After my performance, the man who had hired me took me aside to discuss payment. His words sent my head spinning. "Here's a cheque. It's blank. Fill in what you think you deserve."

He stepped a few feet away from me and waited patiently, a smirk on his face, as if he was saying, "Now's your chance, kid. Step up to bat and tell yourself, tell me, and God how much you value yourself." I looked at the cheque in my hands, a little slip of paper with no numbers, no zeros. Freedom of choice had never felt so intimidating.

I didn't like that moment!! I wanted someone to tell me what I was worth. I wanted familiar boxes and lines of definition, not free will and open space! I took a deep breath, pondering just how much I felt OK being paid. Gulping, I added fifty dollars, wrote it down and handed the cheque back, trembling all the way.

He glanced at it, smiled, and we said goodbye. The sky didn't fall down, and the world didn't come apart. And that's what I was paid. Now, eighteen years later, if anyone dared to pay me like that again I might consider adding a zero to my comfort zone!"

The fact is, there are no such things as fixed values for anything. The global credit crunch and the plunging property markets should tell us that.

As Anthony Trollope said, "Never think that you're not good enough yourself. A man should never think that. My belief is that in life people will take you much at your own reckoning."

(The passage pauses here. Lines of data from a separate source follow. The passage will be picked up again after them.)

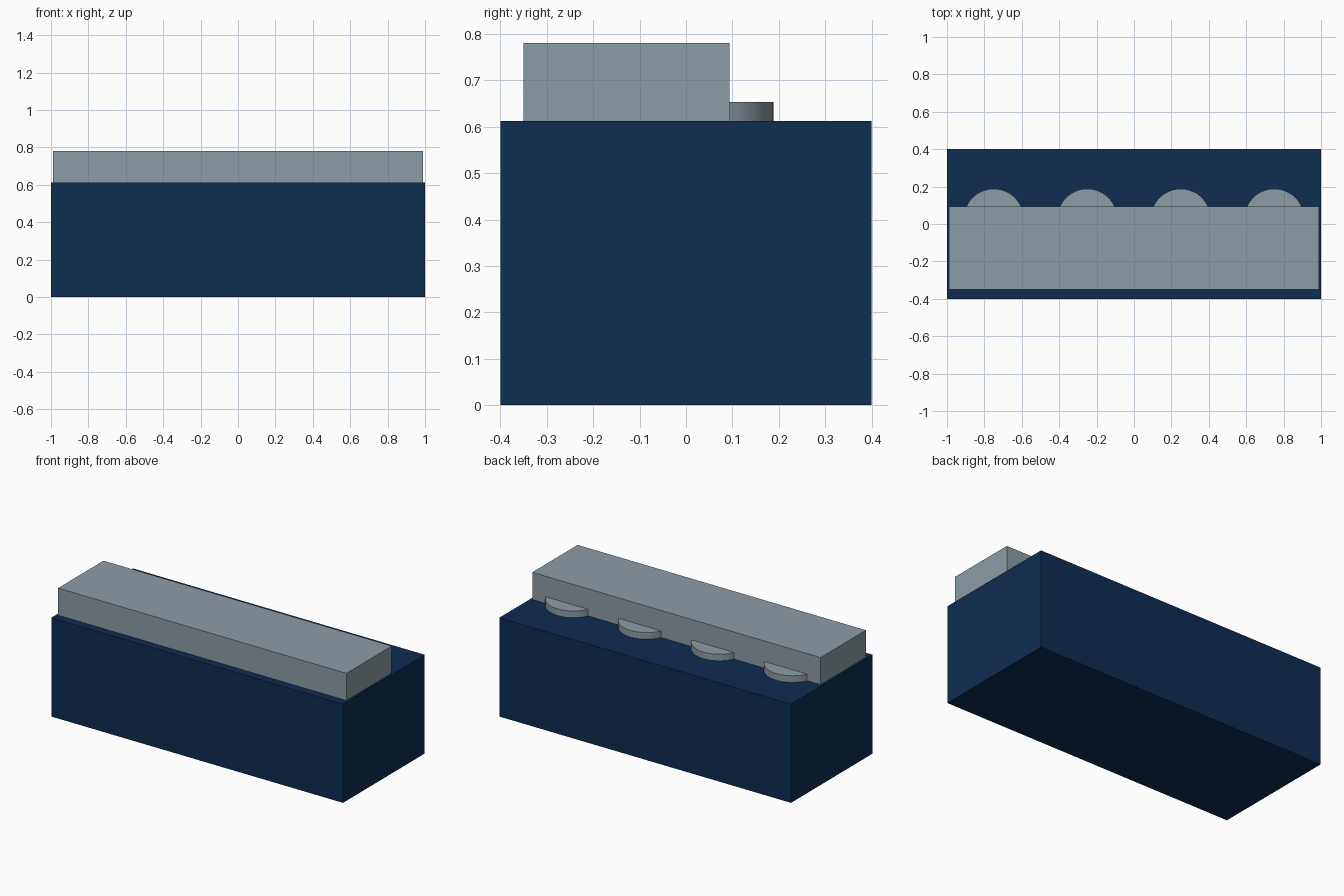
import bpy

if "Cube" in bpy.data.objects:
    bpy.data.objects.remove(bpy.data.objects["Cube"])


def material(name, rgb):
    m = bpy.data.materials.new(name)
    m.diffuse_color = (*rgb, 1.0)
    m.use_nodes = True
    m.node_tree.nodes["Principled BSDF"].inputs["Base Color"].default_value = m.diffuse_color
    return m


navy = material("navy", (0.004, 0.026, 0.084))
grey = material("blue_grey", (0.27, 0.333, 0.381))


def box(name, x, y, z, mat):
    """Box from (min, max) ranges on each axis."""
    bpy.ops.mesh.primitive_cube_add(
        size=1, location=[(a + b) / 2 for a, b in (x, y, z)])
    ob = bpy.context.object
    ob.name = name
    ob.scale = [b - a for a, b in (x, y, z)]
    bpy.ops.object.transform_apply(location=False, rotation=False, scale=True)
    ob.data.materials.append(mat)
    return ob


# Main block and the raised slab on top of it
TOP = 0.612
box("base_block", (-1, 1), (-0.4, 0.4), (0, TOP), navy)
box("raised_slab", (-0.988, 0.988), (-0.35, 0.094), (TOP, 0.78), grey)

# Four low discs, half hidden behind the slab
for i in range(4):
    bpy.ops.mesh.primitive_cylinder_add(
        vertices=64, radius=0.16, depth=0.041,
        location=(-0.75 + 0.5 * i, 0.028, TOP + 0.0205))
    disc = bpy.context.object
    disc.name = f"disc_{i + 1}"
    disc.data.materials.append(grey)
    bpy.ops.object.shade_smooth_by_angle()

Or, as Scott Kachelstein says about your life's remuneration: "That's pretty much what God says to you before you come to earth: Here's a life. It's blank. Fill in what you think you deserve. Fill in what your heart longs for." And that's what you'll be paid.